> _Activity_: Lines below starting with the line with "obj = bpy.data.objects.new(name, mesh)" and going on through the line with "mod.object = other" must be output exactly; the rest of the records must be left out.

Stored data entries
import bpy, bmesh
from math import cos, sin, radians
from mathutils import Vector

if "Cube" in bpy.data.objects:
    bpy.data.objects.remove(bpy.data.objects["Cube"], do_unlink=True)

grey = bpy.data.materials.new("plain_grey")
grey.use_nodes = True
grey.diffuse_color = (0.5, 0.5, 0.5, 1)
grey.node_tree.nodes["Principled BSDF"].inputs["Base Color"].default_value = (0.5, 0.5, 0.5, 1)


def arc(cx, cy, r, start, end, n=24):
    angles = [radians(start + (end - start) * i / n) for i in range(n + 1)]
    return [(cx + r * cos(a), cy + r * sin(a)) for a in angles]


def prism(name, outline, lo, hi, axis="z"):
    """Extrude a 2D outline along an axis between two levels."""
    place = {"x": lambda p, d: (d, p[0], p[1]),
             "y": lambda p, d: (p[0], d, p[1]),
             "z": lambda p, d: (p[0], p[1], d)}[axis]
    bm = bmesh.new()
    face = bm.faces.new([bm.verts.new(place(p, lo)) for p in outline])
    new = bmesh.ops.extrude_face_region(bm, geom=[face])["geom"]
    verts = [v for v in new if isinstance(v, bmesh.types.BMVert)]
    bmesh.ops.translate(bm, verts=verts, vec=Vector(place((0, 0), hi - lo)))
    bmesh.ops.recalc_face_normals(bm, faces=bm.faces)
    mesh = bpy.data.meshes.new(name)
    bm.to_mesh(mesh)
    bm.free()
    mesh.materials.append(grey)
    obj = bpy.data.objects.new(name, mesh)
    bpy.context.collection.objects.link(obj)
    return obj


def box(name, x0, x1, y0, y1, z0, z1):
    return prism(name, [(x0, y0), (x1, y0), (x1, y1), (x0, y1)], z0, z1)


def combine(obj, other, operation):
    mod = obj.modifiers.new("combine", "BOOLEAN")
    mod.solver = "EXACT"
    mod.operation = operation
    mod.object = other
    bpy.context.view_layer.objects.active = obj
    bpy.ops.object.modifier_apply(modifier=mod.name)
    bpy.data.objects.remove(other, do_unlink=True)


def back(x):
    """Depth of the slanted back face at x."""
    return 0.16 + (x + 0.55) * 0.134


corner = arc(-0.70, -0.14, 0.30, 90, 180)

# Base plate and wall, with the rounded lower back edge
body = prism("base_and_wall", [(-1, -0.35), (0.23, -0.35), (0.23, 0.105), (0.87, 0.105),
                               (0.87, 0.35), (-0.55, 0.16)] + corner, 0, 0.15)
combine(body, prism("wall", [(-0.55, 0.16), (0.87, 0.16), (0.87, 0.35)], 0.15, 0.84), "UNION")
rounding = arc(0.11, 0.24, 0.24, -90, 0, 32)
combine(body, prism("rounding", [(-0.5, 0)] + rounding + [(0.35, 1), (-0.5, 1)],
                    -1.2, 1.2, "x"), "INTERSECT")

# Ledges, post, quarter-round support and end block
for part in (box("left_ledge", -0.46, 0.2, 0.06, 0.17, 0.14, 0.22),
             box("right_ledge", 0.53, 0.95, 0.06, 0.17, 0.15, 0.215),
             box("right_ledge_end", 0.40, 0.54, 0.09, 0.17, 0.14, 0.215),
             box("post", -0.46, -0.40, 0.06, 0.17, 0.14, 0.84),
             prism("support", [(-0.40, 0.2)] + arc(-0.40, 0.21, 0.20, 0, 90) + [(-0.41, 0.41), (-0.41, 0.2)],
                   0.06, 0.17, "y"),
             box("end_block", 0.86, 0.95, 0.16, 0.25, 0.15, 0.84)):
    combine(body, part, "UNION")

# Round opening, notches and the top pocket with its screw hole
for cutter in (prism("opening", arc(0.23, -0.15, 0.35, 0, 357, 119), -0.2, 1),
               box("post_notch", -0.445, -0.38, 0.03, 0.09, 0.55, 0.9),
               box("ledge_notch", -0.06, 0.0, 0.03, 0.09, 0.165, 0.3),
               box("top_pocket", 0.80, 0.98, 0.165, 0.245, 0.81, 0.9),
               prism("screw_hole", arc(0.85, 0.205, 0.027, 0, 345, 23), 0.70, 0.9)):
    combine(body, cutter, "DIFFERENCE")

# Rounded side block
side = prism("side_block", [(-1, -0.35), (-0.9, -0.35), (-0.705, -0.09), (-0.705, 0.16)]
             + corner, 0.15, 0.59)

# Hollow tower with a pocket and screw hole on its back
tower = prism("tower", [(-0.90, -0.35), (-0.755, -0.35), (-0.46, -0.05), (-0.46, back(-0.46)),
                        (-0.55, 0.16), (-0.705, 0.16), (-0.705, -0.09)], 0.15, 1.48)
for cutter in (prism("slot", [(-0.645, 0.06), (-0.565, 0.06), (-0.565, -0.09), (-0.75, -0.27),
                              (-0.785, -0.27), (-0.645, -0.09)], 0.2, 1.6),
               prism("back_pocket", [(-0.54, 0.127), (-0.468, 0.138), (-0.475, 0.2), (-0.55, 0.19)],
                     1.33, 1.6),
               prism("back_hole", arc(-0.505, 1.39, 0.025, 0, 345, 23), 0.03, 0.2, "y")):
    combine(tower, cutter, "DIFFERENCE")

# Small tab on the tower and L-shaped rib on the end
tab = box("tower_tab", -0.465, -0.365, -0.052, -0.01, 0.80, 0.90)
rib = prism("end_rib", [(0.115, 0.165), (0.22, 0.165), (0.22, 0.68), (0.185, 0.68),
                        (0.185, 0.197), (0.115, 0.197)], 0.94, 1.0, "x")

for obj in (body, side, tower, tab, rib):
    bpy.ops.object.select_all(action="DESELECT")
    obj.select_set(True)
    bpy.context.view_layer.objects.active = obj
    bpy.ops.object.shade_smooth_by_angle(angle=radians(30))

> _Response below_:
    obj = bpy.data.objects.new(name, mesh)
    bpy.context.collection.objects.link(obj)
    return obj


def box(name, x0, x1, y0, y1, z0, z1):
    return prism(name, [(x0, y0), (x1, y0), (x1, y1), (x0, y1)], z0, z1)


def combine(obj, other, operation):
    mod = obj.modifiers.new("combine", "BOOLEAN")
    mod.solver = "EXACT"
    mod.operation = operation
    mod.object = other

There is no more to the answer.